## Your objective
Only the lines that include "dist" should be copied from the data below.

## The input
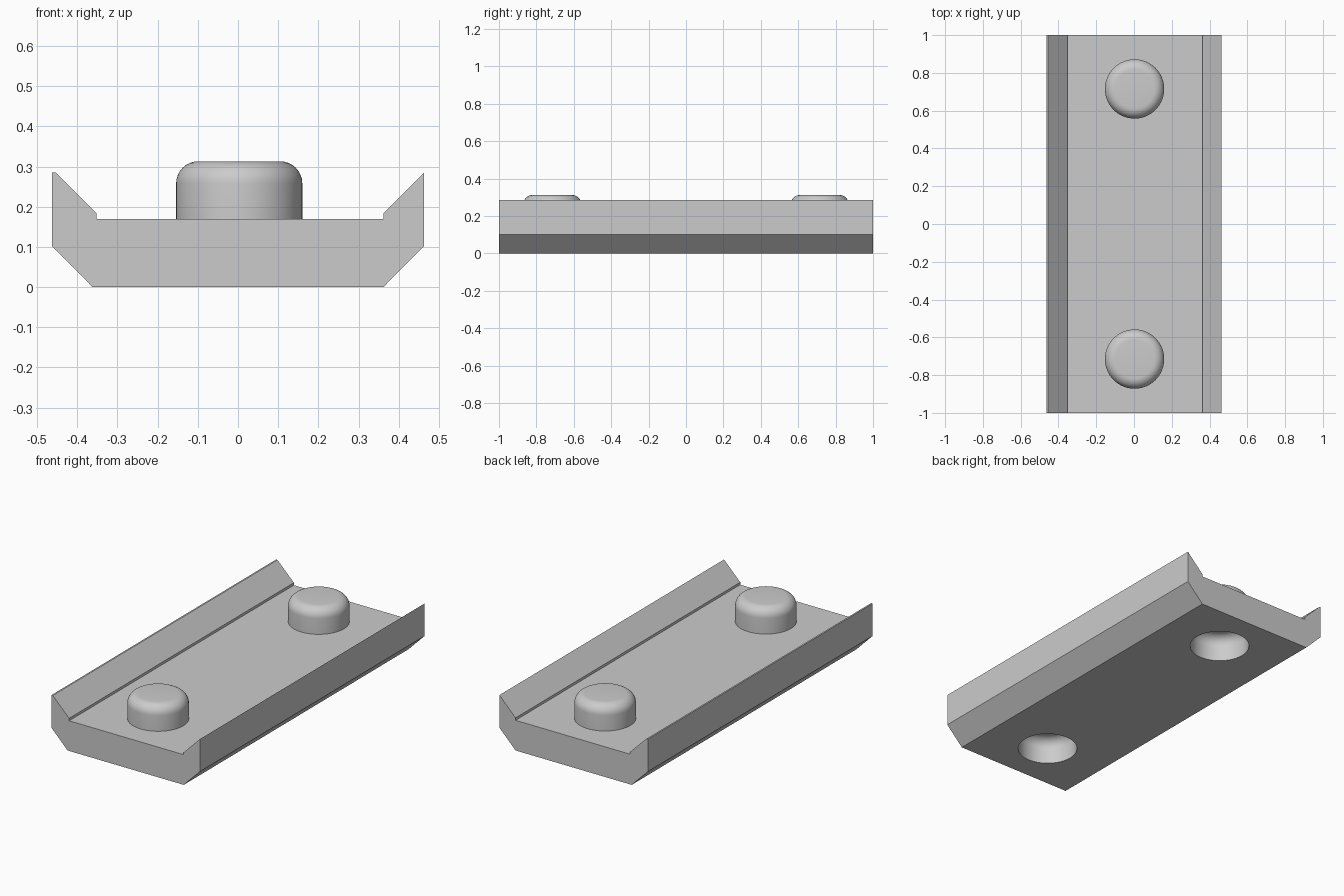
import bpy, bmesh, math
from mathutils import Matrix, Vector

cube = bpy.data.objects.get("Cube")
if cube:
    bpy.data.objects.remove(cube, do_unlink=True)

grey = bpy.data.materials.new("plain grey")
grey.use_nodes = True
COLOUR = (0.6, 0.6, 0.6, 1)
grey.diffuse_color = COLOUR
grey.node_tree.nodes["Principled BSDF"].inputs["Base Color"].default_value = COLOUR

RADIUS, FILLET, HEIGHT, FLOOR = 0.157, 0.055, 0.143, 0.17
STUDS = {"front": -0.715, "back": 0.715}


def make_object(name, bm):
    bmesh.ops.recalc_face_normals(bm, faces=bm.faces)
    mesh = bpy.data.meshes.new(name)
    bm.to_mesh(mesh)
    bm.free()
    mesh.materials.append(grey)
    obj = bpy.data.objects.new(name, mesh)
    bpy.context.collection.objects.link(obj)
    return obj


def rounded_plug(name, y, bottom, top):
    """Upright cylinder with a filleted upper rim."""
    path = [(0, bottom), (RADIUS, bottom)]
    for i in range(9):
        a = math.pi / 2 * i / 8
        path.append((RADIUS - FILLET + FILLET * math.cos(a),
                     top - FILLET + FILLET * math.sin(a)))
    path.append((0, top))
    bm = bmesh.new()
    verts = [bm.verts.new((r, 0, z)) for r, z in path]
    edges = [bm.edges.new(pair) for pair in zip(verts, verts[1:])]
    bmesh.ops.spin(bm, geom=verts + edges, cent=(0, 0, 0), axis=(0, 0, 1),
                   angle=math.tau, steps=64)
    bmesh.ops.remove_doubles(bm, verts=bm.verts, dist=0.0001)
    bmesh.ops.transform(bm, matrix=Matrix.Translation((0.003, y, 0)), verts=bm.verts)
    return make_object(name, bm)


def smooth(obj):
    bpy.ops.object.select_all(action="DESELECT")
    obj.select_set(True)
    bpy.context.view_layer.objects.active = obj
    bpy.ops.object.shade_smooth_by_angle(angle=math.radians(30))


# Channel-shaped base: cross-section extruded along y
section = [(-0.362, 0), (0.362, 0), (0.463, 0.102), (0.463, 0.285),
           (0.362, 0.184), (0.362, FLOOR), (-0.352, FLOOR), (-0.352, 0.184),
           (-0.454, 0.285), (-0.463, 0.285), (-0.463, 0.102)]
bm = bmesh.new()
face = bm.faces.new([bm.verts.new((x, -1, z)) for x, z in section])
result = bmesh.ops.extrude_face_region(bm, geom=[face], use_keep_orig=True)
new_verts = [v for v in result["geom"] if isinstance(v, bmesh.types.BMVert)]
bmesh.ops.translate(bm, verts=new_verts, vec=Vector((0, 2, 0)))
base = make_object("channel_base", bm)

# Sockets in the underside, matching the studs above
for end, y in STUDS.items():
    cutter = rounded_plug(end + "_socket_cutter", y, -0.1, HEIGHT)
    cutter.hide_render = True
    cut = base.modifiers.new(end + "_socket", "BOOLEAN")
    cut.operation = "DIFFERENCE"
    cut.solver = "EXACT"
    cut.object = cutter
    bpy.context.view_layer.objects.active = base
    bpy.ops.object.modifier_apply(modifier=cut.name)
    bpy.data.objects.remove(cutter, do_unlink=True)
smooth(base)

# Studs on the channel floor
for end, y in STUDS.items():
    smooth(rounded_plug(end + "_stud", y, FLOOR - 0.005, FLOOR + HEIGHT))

...

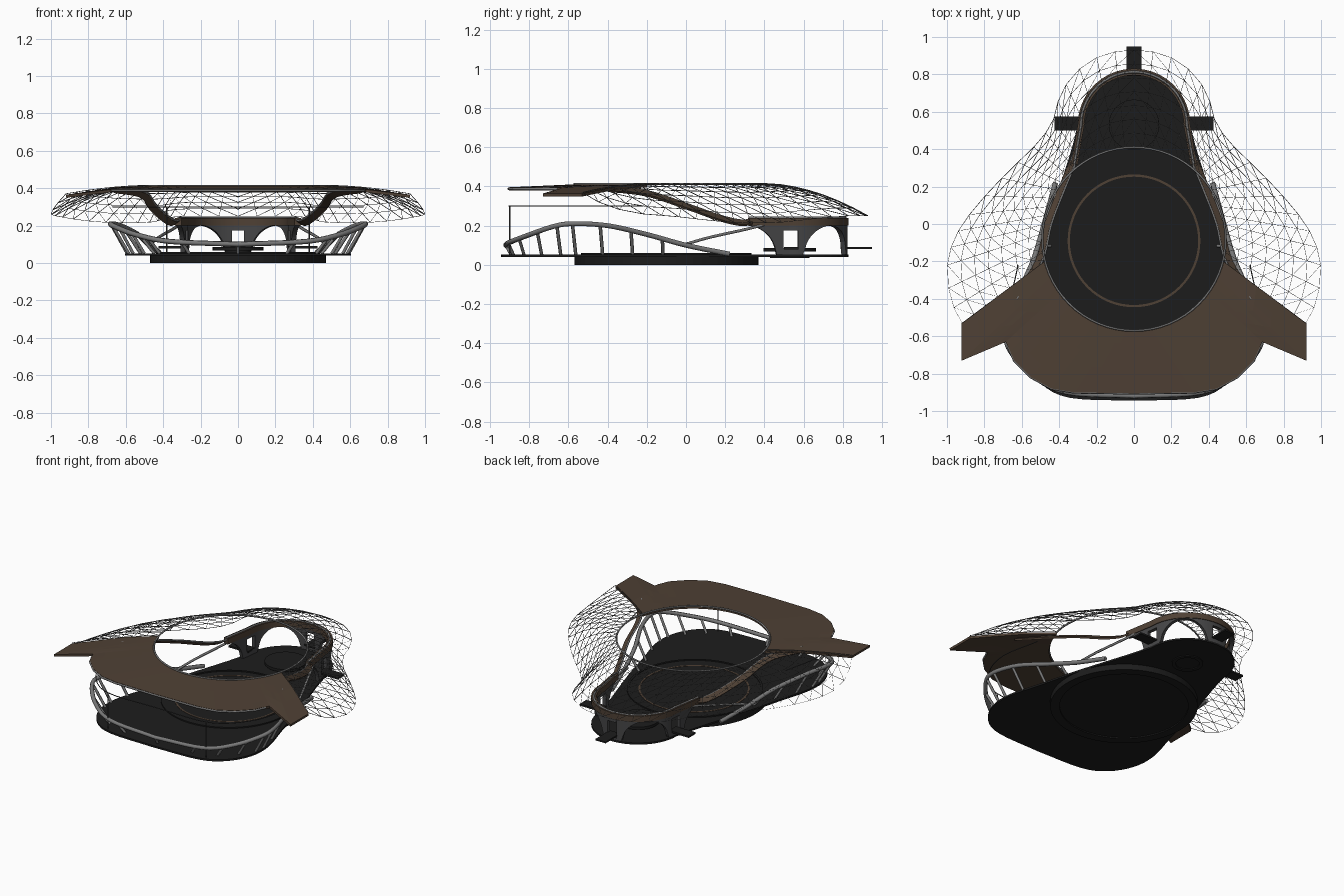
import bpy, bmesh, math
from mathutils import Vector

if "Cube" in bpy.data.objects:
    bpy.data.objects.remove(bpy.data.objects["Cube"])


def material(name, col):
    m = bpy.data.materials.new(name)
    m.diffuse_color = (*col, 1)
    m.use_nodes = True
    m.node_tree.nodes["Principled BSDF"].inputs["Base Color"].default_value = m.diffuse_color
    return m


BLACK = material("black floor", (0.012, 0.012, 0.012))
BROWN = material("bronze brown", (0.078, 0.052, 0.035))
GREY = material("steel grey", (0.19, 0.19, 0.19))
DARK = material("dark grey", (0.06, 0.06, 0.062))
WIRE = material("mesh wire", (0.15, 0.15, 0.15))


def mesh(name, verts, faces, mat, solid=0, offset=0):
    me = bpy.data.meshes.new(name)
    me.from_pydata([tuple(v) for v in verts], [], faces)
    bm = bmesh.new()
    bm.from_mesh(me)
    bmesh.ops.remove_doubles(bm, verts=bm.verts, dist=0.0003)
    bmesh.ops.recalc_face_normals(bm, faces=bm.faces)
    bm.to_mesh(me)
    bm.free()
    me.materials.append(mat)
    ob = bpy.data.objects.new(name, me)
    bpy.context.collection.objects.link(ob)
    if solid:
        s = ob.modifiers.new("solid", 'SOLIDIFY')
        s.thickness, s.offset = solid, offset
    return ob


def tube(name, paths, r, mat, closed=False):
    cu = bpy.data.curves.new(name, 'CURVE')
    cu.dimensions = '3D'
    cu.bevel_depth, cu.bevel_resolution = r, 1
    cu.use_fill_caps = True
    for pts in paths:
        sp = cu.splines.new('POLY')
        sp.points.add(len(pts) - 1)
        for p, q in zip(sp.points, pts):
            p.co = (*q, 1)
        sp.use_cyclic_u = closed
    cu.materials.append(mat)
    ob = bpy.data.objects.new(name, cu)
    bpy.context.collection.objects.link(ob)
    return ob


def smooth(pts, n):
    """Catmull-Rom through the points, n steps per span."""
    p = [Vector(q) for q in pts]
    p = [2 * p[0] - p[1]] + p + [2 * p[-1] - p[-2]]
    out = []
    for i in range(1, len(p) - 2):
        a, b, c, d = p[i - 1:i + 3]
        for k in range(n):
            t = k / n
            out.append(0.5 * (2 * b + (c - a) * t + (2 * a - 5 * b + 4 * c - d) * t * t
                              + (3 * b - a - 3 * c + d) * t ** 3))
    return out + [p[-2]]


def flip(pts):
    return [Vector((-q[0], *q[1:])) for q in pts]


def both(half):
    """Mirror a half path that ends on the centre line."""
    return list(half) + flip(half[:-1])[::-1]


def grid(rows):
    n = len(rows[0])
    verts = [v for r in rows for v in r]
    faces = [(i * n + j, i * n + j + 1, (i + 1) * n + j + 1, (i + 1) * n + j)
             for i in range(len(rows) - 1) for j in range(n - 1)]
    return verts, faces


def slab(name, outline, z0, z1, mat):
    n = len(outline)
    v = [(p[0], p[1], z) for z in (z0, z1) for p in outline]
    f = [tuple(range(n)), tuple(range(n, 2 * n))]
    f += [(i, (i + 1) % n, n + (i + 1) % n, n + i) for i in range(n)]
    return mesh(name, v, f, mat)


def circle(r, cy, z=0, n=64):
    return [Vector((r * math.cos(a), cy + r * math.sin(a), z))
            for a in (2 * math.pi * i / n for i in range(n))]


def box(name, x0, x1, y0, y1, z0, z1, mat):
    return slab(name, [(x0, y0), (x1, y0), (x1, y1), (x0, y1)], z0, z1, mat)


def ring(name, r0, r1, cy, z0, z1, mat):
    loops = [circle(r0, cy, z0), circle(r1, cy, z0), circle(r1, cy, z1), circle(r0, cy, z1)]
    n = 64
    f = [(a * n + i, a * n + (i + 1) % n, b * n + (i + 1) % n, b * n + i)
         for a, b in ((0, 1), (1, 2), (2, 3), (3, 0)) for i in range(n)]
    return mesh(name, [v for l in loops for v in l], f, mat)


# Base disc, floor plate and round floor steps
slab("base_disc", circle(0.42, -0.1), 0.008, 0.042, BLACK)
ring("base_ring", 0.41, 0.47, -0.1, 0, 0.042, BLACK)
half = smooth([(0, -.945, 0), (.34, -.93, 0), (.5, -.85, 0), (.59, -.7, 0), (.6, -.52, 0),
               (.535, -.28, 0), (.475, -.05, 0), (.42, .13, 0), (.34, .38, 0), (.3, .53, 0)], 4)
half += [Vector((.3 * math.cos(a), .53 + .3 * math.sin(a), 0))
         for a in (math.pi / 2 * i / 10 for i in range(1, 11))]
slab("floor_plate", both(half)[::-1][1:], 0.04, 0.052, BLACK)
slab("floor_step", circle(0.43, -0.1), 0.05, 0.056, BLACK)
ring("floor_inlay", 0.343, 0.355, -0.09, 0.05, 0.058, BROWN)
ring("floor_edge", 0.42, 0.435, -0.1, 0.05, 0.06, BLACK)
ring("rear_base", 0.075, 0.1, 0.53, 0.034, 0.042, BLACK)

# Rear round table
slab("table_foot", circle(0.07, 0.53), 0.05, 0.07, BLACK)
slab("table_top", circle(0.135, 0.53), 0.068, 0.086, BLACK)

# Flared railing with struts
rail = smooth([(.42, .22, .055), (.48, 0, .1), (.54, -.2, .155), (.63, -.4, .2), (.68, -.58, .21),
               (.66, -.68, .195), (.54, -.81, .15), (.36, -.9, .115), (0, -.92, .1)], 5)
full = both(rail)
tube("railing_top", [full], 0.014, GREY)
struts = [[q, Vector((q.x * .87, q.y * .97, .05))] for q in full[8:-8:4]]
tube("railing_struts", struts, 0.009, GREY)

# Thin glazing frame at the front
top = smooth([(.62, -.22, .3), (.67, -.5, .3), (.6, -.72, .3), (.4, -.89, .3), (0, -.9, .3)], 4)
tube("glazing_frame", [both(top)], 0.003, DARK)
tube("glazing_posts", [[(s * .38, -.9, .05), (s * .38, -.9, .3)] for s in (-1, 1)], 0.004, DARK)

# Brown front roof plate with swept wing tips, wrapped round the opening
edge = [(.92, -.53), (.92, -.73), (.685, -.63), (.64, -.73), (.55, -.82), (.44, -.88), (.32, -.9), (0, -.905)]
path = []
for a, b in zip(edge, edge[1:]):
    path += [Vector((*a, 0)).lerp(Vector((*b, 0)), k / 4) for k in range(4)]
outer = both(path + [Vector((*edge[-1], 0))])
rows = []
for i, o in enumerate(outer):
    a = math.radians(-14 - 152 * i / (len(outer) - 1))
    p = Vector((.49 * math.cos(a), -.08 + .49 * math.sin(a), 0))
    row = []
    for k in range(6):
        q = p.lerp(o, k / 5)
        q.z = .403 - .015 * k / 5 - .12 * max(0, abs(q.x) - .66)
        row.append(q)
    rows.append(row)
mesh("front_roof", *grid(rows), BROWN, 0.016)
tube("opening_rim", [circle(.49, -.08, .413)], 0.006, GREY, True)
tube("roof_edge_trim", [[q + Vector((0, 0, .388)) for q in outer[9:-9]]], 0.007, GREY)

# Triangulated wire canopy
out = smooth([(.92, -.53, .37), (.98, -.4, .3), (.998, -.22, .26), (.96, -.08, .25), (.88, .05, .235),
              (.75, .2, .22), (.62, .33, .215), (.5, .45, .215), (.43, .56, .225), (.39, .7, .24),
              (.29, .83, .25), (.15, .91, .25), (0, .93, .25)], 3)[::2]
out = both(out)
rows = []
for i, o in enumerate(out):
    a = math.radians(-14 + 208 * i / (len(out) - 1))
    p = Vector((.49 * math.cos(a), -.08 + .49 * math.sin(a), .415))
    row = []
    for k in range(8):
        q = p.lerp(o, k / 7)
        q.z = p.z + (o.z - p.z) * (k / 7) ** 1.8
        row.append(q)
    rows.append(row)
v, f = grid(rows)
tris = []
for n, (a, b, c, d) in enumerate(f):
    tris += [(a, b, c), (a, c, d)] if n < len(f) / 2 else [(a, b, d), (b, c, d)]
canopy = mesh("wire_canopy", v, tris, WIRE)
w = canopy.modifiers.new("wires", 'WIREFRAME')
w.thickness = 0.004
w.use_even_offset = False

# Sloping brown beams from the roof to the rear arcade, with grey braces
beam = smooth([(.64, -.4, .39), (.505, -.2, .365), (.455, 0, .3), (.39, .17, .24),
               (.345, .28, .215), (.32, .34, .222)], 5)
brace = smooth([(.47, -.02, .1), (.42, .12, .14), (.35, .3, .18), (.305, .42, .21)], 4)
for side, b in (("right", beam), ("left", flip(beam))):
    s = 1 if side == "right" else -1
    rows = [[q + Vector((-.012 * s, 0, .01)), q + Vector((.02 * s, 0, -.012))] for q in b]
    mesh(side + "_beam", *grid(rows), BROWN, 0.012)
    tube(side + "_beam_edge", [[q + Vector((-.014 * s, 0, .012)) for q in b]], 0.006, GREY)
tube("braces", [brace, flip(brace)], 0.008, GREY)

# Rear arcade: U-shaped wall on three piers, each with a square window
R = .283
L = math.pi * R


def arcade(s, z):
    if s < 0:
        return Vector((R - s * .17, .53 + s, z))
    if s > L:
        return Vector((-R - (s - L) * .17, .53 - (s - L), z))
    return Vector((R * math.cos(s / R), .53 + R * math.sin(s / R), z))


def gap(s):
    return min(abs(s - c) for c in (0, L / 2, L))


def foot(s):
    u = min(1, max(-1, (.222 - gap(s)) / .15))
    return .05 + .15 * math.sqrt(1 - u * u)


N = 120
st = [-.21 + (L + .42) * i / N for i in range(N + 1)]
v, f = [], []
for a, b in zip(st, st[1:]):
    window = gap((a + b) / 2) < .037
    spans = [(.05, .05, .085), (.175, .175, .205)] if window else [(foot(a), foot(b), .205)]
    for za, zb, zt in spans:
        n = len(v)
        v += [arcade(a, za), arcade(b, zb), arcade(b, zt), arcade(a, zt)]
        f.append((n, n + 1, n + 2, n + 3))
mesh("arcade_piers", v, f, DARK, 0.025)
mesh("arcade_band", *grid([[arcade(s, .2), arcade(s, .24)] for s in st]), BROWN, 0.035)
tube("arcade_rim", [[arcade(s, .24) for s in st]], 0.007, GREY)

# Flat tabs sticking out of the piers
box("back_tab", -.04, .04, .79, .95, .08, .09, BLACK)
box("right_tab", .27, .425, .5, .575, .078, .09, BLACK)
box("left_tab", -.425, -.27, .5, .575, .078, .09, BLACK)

## Result of the exercise
    bmesh.ops.remove_doubles(bm, verts=bm.verts, dist=0.0001)
    bmesh.ops.remove_doubles(bm, verts=bm.verts, dist=0.0003)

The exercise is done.